**TASK DETAILS:** Print the data below exactly, but only the lines from the one containing "colour = (*rgb, 1)" down to the one containing "for face in", inclusive.

**DATA EXTRACTS:**
★ ★ ★ ★

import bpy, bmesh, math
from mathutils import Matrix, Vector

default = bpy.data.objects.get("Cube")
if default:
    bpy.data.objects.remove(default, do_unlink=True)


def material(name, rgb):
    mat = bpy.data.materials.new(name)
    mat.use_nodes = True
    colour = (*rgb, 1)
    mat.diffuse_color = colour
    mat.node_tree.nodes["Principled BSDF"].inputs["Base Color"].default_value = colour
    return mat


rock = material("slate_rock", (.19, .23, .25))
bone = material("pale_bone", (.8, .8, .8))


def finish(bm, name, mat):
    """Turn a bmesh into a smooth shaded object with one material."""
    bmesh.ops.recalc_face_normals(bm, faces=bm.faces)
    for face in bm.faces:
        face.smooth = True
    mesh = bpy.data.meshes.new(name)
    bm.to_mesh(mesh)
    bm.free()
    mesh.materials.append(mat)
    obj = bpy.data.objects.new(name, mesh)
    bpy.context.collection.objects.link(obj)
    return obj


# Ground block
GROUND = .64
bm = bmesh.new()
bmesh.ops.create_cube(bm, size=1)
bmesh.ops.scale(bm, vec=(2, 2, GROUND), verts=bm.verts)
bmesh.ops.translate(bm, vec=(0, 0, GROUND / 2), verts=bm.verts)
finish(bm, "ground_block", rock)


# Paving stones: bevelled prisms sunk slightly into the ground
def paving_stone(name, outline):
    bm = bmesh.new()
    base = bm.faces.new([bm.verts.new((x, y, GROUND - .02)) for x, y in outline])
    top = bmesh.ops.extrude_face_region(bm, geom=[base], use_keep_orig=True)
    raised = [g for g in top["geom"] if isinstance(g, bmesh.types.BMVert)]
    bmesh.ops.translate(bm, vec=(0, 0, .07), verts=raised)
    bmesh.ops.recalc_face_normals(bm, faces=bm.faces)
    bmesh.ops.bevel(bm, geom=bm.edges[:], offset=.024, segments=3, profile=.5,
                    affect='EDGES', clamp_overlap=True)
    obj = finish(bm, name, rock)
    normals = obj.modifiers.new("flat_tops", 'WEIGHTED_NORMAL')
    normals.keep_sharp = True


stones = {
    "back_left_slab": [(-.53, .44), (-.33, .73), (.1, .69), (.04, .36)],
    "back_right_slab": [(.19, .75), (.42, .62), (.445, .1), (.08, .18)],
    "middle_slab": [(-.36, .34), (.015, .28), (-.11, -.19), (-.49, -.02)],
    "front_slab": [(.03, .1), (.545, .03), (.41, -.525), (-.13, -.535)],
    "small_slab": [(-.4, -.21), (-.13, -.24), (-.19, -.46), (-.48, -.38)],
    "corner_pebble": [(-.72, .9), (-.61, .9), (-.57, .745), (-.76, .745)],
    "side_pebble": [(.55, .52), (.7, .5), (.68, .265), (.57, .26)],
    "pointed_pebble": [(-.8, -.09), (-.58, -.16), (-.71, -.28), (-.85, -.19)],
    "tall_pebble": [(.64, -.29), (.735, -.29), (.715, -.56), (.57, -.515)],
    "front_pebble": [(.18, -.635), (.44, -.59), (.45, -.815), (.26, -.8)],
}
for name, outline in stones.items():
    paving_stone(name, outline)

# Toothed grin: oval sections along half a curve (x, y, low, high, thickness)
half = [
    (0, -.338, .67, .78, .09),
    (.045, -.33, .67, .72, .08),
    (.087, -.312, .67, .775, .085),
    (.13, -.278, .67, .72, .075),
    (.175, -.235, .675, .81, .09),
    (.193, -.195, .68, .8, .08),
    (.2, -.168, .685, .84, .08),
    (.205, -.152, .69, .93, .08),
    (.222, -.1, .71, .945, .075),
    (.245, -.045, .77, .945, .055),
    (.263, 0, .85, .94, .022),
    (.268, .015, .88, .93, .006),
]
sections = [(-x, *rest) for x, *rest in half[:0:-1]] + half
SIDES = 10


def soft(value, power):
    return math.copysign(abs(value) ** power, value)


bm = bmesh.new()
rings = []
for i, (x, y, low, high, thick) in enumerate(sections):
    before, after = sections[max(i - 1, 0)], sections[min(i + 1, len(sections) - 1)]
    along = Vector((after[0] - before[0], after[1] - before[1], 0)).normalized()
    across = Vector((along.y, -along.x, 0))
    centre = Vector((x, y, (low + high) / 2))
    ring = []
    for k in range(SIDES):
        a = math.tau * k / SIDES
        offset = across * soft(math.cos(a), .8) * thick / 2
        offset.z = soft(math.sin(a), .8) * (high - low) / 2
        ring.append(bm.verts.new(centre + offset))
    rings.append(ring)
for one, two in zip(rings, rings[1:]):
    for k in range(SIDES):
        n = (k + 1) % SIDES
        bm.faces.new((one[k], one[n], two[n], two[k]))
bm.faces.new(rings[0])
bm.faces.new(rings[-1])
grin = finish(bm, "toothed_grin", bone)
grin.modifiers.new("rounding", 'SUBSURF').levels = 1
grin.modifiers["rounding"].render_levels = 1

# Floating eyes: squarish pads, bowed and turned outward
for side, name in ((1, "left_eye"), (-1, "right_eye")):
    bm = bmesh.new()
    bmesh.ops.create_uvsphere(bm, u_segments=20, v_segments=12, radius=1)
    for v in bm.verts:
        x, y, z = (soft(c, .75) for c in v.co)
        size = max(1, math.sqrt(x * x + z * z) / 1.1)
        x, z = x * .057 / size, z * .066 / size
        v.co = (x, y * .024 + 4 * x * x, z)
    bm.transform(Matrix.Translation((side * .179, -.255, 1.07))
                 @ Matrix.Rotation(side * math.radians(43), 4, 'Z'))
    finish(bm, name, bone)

★ ★ ★ ★

**ANSWER TO THE PROBLEM:**
    colour = (*rgb, 1)
    mat.diffuse_color = colour
    mat.node_tree.nodes["Principled BSDF"].inputs["Base Color"].default_value = colour
    return mat


rock = material("slate_rock", (.19, .23, .25))
bone = material("pale_bone", (.8, .8, .8))


def finish(bm, name, mat):
    """Turn a bmesh into a smooth shaded object with one material."""
    bmesh.ops.recalc_face_normals(bm, faces=bm.faces)
    for face in bm.faces:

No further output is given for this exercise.